WHAT TO DO: Return each line, exactly as given, from the one containing "loops.append([bm.verts.new((cx + x, cy" through the end of the entries below, and skip the rest.

INFORMATION GIVEN below:

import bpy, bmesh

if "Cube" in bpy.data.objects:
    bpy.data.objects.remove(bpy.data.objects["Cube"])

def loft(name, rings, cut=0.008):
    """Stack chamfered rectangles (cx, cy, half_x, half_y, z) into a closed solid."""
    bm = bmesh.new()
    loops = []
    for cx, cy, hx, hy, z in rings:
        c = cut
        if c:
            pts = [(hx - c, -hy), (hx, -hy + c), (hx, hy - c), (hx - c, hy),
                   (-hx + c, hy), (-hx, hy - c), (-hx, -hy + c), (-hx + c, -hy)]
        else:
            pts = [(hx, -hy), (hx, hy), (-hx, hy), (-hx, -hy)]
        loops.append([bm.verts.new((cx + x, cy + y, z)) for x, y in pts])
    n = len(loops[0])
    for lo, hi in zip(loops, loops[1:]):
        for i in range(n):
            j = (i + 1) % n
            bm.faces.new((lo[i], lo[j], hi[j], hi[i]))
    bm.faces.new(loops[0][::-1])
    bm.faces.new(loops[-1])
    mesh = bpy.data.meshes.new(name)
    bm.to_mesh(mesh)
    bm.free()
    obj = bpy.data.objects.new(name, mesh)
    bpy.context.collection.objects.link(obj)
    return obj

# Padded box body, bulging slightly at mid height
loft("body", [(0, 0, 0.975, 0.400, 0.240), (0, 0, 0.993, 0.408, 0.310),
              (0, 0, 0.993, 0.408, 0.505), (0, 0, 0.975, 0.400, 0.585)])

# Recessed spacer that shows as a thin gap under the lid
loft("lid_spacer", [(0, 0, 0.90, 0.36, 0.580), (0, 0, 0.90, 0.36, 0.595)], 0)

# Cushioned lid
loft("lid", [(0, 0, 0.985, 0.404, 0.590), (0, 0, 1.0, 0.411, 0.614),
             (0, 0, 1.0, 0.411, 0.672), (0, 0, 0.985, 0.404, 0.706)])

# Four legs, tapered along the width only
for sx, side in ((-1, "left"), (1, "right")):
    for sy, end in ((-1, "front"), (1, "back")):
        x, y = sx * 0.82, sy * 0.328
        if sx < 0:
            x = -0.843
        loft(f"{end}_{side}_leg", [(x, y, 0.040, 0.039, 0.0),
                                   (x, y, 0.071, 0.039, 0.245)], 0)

End of INFORMATION GIVEN.

OUTPUT OF THE TASK:
        loops.append([bm.verts.new((cx + x, cy + y, z)) for x, y in pts])
    n = len(loops[0])
    for lo, hi in zip(loops, loops[1:]):
        for i in range(n):
            j = (i + 1) % n
            bm.faces.new((lo[i], lo[j], hi[j], hi[i]))
    bm.faces.new(loops[0][::-1])
    bm.faces.new(loops[-1])
    mesh = bpy.data.meshes.new(name)
    bm.to_mesh(mesh)
    bm.free()
    obj = bpy.data.objects.new(name, mesh)
    bpy.context.collection.objects.link(obj)
    return obj

# Padded box body, bulging slightly at mid height
loft("body", [(0, 0, 0.975, 0.400, 0.240), (0, 0, 0.993, 0.408, 0.310),
              (0, 0, 0.993, 0.408, 0.505), (0, 0, 0.975, 0.400, 0.585)])

# Recessed spacer that shows as a thin gap under the lid
loft("lid_spacer", [(0, 0, 0.90, 0.36, 0.580), (0, 0, 0.90, 0.36, 0.595)], 0)

# Cushioned lid
loft("lid", [(0, 0, 0.985, 0.404, 0.590), (0, 0, 1.0, 0.411, 0.614),
             (0, 0, 1.0, 0.411, 0.672), (0, 0, 0.985, 0.404, 0.706)])

# Four legs, tapered along the width only
for sx, side in ((-1, "left"), (1, "right")):
    for sy, end in ((-1, "front"), (1, "back")):
        x, y = sx * 0.82, sy * 0.328
        if sx < 0:
            x = -0.843
        loft(f"{end}_{side}_leg", [(x, y, 0.040, 0.039, 0.0),
                                   (x, y, 0.071, 0.039, 0.245)], 0)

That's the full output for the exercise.